UK: You've been a reviewer, so you know that role. And you're sympathetic towards Anton Ego (Peter O'Toole), the critic who delivers the monologue at the end of Ratatouille. You don't think that was just disingenuous? Talk about how having worn the reviewer's cloak (and dagger?) shapes your thinking as a writer.
UK: I was an English major in college, so when I wrote book reviews during my journalism days, I was quite careful in respecting the hard work that the author did in writing his/her book. I love to read "for fun," but as a book reviewer, I had to judge a book not only on its writing but also on its mission. Did the author accomplish his/her mission with the book? Did they successfully explore the themes set out in the book with the plot, character arcs, and so forth? My biggest concern as a book reviewer was not to be woken up from what I call the "fictional dream." I love it when the real world around me disappears and the book becomes my only world. But as a reviewer, that is not enough to earn a positive book review. I then also read for language - was the voice original and compelling? Did the story make sense? Were there interesting twists and turns that surprised me? Did I feel the characters "earned" their endings? I despise lazy writing (cliches, not thinking outside the box, etc.) because I feel that insults the reader who is spending time and money to read the book. So I expect a writer to treat me with the same respect I treat his/her book with my reading! :)

As for the famous monologue at the end of the movie RATATOUILLE, what I loved specifically about it was the line, "But there are times when a critic truly risks something, and that is in the discovery and defense of the new." That is what book reviewers hunger for - a new voice, a new vision, a new way of looking at life. I always think about that when I write, often wondering, is what I'm writing original? Why should I write this story? Why should anyone care about my story? That inspires me and keeps me from lazy writing! I also liked the line, "Not everyone can become a great artist, but a great artist can come from anywhere." To me, that meant that not everyone can be a great writer, but that's okay - they can be great readers. For we need both - one can't survive without the other. Too often, I have heard writing workshops and your Average Joe claim that everyone has a story to tell. That may be true, but not everyone can write that story well! The writer is not "better" than the reader - they are equals. So as a writer, I strive to honor my readers by respecting and analyzing negative reviews to make me the best writer possible... because our readers deserve nothing less!

UK: Thank you Paula. Good writing to you, and great reviews!

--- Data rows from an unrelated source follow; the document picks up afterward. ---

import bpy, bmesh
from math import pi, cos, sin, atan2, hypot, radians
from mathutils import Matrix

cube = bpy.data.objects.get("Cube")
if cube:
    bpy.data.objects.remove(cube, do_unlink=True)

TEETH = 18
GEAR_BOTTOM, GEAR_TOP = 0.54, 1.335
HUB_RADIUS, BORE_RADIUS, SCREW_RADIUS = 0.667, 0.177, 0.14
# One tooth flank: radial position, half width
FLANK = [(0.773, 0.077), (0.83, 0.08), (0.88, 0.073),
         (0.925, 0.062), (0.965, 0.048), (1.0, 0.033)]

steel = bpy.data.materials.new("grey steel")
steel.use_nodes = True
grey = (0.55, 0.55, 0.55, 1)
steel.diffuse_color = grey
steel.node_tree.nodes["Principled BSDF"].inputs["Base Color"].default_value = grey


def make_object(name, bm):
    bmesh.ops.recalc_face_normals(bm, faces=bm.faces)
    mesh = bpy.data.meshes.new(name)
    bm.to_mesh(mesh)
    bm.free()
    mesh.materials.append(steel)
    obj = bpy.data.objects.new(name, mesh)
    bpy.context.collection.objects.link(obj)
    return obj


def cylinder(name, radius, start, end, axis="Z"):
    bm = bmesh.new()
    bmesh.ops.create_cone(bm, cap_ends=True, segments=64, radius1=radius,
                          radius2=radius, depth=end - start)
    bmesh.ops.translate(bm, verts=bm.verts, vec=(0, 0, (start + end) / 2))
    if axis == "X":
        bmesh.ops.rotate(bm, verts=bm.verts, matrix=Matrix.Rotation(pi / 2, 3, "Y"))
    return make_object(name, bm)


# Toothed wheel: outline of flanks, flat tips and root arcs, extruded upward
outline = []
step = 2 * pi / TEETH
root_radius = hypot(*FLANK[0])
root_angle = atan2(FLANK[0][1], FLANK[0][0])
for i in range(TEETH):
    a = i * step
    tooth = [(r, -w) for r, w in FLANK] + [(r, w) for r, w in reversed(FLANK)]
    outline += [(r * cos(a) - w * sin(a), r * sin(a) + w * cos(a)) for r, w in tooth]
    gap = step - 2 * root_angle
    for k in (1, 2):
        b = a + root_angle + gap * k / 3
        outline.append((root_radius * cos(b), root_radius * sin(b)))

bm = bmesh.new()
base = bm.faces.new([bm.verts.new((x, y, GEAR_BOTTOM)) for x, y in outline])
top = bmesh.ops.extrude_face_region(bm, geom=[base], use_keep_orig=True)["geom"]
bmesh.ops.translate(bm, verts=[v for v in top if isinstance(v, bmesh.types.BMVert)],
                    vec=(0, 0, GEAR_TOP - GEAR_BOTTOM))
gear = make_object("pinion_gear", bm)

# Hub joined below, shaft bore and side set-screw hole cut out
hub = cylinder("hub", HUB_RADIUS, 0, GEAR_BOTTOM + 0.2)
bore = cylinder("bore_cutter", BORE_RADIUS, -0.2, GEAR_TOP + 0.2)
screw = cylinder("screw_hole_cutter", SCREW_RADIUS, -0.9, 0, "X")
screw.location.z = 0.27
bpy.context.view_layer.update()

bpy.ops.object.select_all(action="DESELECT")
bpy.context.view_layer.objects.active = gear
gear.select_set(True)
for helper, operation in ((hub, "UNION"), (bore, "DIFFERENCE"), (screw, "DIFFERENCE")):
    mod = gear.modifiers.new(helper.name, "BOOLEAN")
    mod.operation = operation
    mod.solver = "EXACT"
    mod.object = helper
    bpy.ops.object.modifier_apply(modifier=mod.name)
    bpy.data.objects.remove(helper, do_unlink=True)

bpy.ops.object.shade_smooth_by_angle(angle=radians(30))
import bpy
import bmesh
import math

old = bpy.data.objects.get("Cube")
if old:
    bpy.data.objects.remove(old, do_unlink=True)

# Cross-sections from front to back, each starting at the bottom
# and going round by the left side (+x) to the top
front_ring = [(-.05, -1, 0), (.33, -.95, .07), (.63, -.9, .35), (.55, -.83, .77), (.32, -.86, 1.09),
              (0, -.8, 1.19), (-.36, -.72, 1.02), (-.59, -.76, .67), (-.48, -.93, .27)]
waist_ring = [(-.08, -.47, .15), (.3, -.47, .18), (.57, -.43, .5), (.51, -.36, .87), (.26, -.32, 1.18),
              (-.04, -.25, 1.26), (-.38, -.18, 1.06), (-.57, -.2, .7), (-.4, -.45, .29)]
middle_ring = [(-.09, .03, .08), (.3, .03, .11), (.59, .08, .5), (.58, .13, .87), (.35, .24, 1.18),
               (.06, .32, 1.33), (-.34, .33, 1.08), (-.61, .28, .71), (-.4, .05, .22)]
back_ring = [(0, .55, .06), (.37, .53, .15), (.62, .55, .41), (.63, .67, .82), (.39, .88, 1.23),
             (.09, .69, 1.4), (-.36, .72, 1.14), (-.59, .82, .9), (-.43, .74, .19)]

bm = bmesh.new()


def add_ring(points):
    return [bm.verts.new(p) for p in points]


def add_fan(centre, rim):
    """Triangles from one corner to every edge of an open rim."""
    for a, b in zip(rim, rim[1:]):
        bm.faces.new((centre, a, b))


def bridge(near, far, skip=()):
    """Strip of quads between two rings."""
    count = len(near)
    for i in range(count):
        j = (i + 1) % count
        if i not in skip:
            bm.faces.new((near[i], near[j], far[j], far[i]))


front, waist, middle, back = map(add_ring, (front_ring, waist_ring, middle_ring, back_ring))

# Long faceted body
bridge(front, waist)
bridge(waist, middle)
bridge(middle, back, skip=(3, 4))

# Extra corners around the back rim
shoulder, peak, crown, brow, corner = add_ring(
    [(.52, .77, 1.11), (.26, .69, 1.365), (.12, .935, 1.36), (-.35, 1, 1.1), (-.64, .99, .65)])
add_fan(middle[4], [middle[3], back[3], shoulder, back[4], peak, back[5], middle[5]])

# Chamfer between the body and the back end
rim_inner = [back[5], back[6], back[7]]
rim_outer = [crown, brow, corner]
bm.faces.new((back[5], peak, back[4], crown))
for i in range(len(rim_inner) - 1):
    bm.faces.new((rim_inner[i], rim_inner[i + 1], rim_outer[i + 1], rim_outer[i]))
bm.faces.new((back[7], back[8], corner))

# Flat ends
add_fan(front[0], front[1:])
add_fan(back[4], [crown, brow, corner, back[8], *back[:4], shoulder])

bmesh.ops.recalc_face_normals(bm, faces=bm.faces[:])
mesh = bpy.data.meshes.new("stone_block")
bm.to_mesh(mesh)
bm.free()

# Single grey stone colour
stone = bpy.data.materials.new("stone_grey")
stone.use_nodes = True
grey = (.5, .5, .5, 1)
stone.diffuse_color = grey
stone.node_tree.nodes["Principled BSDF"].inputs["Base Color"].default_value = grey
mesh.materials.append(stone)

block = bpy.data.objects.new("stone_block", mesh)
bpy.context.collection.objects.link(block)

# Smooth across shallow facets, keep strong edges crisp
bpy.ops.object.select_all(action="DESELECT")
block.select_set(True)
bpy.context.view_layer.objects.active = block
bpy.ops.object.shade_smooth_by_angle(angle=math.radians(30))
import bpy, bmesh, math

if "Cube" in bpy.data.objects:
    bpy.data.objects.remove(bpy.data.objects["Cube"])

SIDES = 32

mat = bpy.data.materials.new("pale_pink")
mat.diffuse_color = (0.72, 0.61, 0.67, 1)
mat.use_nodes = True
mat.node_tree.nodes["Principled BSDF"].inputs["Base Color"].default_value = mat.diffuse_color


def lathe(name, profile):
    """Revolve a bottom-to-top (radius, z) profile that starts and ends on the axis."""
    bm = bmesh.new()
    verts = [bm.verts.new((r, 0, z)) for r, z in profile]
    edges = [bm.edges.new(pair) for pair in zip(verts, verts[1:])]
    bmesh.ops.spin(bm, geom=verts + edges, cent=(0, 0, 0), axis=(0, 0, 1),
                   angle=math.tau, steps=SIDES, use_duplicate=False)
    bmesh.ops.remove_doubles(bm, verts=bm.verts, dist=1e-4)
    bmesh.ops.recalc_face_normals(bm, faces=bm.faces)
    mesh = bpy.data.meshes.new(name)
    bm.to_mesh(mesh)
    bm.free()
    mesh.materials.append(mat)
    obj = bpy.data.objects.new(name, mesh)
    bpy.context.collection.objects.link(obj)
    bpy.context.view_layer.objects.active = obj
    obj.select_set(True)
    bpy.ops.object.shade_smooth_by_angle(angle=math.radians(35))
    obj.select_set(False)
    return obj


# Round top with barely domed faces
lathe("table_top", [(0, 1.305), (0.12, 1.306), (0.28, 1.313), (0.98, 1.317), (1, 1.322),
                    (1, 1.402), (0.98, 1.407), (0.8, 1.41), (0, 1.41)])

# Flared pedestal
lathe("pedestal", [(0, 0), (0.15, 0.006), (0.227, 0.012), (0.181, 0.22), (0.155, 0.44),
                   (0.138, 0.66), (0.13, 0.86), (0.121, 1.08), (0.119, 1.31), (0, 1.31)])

  1. Great conversation, Uma, and humbling, too. I especially like the bit about distancing one self from the personal experience and remembering that this is no longer "our" story, but the character's. Easy to say, not always easy to do, at least for me :)
    I also wonder if there isn't a whole cultural dimension to one's approach to critique? I believe that the person who was schooled in France - probably in India, too, wouldn't you say? - learned to take criticism a little better than the person who grew up in a system where things are not expressed as bluntly - not to defend one way or another, as there can be abuses in both systems. Still, developing that "thick skin" can turn out to be mightily helpful, if one is to embrace the kind of career where they'll have to face a lot of rejection and criticism.

  2. Growing a thick skin certainly helps, and we never prepare writers for all the shades of opinion that reviews can hold.